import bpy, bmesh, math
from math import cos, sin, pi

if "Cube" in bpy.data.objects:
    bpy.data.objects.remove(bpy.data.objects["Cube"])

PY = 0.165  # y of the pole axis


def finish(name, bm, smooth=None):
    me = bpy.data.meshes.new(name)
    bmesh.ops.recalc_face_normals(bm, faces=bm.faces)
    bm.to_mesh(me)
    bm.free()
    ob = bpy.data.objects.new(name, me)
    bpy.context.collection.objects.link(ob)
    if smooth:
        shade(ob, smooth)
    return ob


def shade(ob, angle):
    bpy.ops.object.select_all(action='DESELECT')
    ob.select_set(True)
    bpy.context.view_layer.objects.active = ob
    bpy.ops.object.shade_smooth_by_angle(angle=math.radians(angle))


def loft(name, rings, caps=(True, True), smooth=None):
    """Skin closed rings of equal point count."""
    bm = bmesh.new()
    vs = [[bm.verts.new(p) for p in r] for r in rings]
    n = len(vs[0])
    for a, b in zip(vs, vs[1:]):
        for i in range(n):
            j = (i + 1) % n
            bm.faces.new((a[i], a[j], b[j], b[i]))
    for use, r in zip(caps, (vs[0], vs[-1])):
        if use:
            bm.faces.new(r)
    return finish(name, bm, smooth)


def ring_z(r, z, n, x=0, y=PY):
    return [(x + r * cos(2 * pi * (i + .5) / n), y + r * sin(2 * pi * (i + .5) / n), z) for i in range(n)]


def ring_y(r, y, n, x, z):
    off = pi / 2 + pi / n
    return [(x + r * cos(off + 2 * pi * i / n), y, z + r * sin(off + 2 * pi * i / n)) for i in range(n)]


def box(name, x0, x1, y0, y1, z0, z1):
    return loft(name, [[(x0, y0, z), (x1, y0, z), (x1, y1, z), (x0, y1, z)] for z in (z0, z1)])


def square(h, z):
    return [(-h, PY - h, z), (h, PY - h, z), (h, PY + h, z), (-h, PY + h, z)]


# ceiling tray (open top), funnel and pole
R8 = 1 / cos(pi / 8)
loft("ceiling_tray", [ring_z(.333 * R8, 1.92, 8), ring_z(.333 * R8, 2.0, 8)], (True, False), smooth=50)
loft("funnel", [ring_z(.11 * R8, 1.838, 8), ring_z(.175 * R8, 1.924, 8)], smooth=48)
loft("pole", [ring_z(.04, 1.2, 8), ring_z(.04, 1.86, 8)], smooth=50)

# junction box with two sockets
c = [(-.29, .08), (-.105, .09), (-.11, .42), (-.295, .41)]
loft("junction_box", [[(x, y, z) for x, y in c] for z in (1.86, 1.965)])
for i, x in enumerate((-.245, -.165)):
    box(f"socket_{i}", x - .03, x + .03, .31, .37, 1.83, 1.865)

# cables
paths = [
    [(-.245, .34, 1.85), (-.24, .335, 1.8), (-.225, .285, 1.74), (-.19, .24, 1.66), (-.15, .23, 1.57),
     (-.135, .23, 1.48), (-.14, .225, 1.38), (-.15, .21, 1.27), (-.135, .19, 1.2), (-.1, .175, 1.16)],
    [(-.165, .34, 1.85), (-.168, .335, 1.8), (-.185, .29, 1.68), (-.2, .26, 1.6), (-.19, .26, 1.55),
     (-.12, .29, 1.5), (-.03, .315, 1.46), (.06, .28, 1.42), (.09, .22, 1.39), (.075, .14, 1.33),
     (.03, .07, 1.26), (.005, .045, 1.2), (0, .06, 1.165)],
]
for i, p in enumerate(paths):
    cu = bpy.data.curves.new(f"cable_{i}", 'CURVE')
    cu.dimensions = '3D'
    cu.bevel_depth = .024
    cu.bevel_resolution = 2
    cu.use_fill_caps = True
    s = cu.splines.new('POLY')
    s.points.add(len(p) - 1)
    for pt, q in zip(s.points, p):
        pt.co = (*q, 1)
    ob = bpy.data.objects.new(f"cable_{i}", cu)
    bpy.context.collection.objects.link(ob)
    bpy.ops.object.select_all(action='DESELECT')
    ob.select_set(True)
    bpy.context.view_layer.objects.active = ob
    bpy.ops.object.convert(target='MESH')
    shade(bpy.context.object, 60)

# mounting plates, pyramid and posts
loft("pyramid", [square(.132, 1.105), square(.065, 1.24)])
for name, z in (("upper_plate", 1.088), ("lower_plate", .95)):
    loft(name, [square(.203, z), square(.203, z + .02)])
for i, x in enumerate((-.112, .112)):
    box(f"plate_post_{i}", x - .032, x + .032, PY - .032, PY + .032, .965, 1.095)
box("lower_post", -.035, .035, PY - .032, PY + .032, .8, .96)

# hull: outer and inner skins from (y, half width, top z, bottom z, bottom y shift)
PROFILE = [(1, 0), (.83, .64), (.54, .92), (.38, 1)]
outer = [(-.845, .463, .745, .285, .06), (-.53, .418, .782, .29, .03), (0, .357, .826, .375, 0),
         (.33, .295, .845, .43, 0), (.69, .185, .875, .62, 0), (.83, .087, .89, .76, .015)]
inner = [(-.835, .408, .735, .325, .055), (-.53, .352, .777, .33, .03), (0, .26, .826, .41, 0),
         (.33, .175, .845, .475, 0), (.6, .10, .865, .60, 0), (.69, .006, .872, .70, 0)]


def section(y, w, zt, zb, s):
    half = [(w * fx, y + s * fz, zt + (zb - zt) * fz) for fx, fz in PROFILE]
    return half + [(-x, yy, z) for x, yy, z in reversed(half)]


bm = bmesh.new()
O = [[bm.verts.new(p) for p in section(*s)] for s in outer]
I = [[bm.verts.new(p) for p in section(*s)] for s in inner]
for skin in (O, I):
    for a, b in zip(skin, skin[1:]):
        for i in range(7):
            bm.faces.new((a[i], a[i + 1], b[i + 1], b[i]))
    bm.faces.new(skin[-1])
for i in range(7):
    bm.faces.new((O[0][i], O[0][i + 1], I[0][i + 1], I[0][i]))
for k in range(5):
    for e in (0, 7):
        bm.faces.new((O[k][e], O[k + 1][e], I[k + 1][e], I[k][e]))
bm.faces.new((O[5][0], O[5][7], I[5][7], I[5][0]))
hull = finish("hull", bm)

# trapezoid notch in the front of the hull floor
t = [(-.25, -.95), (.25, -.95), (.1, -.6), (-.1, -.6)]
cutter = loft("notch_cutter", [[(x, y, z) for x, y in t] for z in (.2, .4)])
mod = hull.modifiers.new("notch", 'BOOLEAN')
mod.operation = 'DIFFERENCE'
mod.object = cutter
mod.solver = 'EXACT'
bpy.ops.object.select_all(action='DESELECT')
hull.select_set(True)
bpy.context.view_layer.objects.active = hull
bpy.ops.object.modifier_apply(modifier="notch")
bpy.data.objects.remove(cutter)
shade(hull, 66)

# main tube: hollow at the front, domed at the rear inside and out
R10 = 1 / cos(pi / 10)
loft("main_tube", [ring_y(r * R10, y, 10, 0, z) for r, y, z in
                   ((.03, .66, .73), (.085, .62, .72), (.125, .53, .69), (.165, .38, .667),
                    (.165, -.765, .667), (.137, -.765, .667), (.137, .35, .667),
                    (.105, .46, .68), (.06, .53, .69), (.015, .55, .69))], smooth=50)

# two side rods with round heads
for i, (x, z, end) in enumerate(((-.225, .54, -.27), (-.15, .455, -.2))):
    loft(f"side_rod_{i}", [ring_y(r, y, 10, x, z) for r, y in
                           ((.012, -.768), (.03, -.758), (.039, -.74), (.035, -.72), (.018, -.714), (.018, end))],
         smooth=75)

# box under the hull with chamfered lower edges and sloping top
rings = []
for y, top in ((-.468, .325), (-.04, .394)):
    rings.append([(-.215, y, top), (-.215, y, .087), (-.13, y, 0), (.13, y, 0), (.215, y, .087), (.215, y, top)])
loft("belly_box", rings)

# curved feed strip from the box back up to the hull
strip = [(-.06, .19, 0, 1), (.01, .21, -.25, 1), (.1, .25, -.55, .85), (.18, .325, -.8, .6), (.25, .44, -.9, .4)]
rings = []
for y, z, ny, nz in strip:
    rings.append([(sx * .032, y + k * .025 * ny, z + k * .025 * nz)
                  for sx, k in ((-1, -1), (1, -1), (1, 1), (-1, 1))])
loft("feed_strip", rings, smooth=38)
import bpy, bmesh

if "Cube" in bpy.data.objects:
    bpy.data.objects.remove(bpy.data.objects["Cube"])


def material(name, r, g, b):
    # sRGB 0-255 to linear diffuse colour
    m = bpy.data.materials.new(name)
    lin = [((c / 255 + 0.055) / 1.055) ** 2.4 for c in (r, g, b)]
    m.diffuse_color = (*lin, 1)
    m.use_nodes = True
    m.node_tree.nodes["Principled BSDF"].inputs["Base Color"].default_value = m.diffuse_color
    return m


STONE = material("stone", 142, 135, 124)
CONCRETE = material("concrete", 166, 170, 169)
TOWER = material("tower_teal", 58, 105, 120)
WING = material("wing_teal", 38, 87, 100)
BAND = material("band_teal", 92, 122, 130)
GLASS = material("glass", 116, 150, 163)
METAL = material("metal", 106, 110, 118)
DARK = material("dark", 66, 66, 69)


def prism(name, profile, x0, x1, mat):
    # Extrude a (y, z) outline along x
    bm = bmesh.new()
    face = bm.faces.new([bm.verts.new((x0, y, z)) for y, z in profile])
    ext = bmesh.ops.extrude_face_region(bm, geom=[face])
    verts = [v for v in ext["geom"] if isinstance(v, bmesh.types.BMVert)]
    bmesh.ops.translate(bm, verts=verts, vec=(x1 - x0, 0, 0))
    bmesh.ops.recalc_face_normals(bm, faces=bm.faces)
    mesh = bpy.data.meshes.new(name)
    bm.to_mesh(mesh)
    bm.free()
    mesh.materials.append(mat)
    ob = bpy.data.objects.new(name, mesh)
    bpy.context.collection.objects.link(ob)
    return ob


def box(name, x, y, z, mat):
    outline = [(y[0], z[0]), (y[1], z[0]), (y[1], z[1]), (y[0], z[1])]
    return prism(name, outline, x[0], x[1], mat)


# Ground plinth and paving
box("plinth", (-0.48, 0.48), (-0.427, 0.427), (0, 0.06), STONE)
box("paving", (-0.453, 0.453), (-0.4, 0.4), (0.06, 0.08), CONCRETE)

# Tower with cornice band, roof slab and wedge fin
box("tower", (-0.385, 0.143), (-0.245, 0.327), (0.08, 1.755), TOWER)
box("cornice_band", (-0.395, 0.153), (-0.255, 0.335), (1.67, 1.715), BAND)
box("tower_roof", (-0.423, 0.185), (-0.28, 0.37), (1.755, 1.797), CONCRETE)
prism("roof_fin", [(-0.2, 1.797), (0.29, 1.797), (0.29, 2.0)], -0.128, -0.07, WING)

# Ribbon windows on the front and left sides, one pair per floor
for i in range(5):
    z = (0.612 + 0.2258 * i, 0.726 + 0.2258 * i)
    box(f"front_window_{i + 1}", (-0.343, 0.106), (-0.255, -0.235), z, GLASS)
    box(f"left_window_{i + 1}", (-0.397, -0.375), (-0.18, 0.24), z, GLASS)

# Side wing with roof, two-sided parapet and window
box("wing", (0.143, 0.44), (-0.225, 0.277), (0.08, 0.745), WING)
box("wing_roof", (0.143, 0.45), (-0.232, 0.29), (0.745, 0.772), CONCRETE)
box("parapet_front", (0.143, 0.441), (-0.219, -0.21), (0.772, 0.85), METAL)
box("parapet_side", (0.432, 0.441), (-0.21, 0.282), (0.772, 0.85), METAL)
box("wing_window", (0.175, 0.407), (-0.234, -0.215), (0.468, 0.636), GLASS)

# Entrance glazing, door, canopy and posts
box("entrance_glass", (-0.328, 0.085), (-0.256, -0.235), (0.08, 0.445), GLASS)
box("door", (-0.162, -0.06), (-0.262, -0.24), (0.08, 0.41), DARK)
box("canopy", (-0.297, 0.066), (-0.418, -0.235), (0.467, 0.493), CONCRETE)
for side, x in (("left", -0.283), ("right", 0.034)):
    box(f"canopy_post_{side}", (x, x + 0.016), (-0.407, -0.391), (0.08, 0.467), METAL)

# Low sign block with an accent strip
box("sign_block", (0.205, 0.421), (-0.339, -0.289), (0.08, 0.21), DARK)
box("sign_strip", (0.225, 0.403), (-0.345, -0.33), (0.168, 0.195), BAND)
===============
**Exercise instructions**
Print only what lies in the material above starting at the line with "PROFILE = [(1, 0), (.83, .64), (.54, .92), (.38, 1)]" and ending at the line with "for r, y, z in", every line exactly as given.

**Answer box**
PROFILE = [(1, 0), (.83, .64), (.54, .92), (.38, 1)]
outer = [(-.845, .463, .745, .285, .06), (-.53, .418, .782, .29, .03), (0, .357, .826, .375, 0),
         (.33, .295, .845, .43, 0), (.69, .185, .875, .62, 0), (.83, .087, .89, .76, .015)]
inner = [(-.835, .408, .735, .325, .055), (-.53, .352, .777, .33, .03), (0, .26, .826, .41, 0),
         (.33, .175, .845, .475, 0), (.6, .10, .865, .60, 0), (.69, .006, .872, .70, 0)]


def section(y, w, zt, zb, s):
    half = [(w * fx, y + s * fz, zt + (zb - zt) * fz) for fx, fz in PROFILE]
    return half + [(-x, yy, z) for x, yy, z in reversed(half)]


bm = bmesh.new()
O = [[bm.verts.new(p) for p in section(*s)] for s in outer]
I = [[bm.verts.new(p) for p in section(*s)] for s in inner]
for skin in (O, I):
    for a, b in zip(skin, skin[1:]):
        for i in range(7):
            bm.faces.new((a[i], a[i + 1], b[i + 1], b[i]))
    bm.faces.new(skin[-1])
for i in range(7):
    bm.faces.new((O[0][i], O[0][i + 1], I[0][i + 1], I[0][i]))
for k in range(5):
    for e in (0, 7):
        bm.faces.new((O[k][e], O[k + 1][e], I[k + 1][e], I[k][e]))
bm.faces.new((O[5][0], O[5][7], I[5][7], I[5][0]))
hull = finish("hull", bm)

# trapezoid notch in the front of the hull floor
t = [(-.25, -.95), (.25, -.95), (.1, -.6), (-.1, -.6)]
cutter = loft("notch_cutter", [[(x, y, z) for x, y in t] for z in (.2, .4)])
mod = hull.modifiers.new("notch", 'BOOLEAN')
mod.operation = 'DIFFERENCE'
mod.object = cutter
mod.solver = 'EXACT'
bpy.ops.object.select_all(action='DESELECT')
hull.select_set(True)
bpy.context.view_layer.objects.active = hull
bpy.ops.object.modifier_apply(modifier="notch")
bpy.data.objects.remove(cutter)
shade(hull, 66)

# main tube: hollow at the front, domed at the rear inside and out
R10 = 1 / cos(pi / 10)
loft("main_tube", [ring_y(r * R10, y, 10, 0, z) for r, y, z in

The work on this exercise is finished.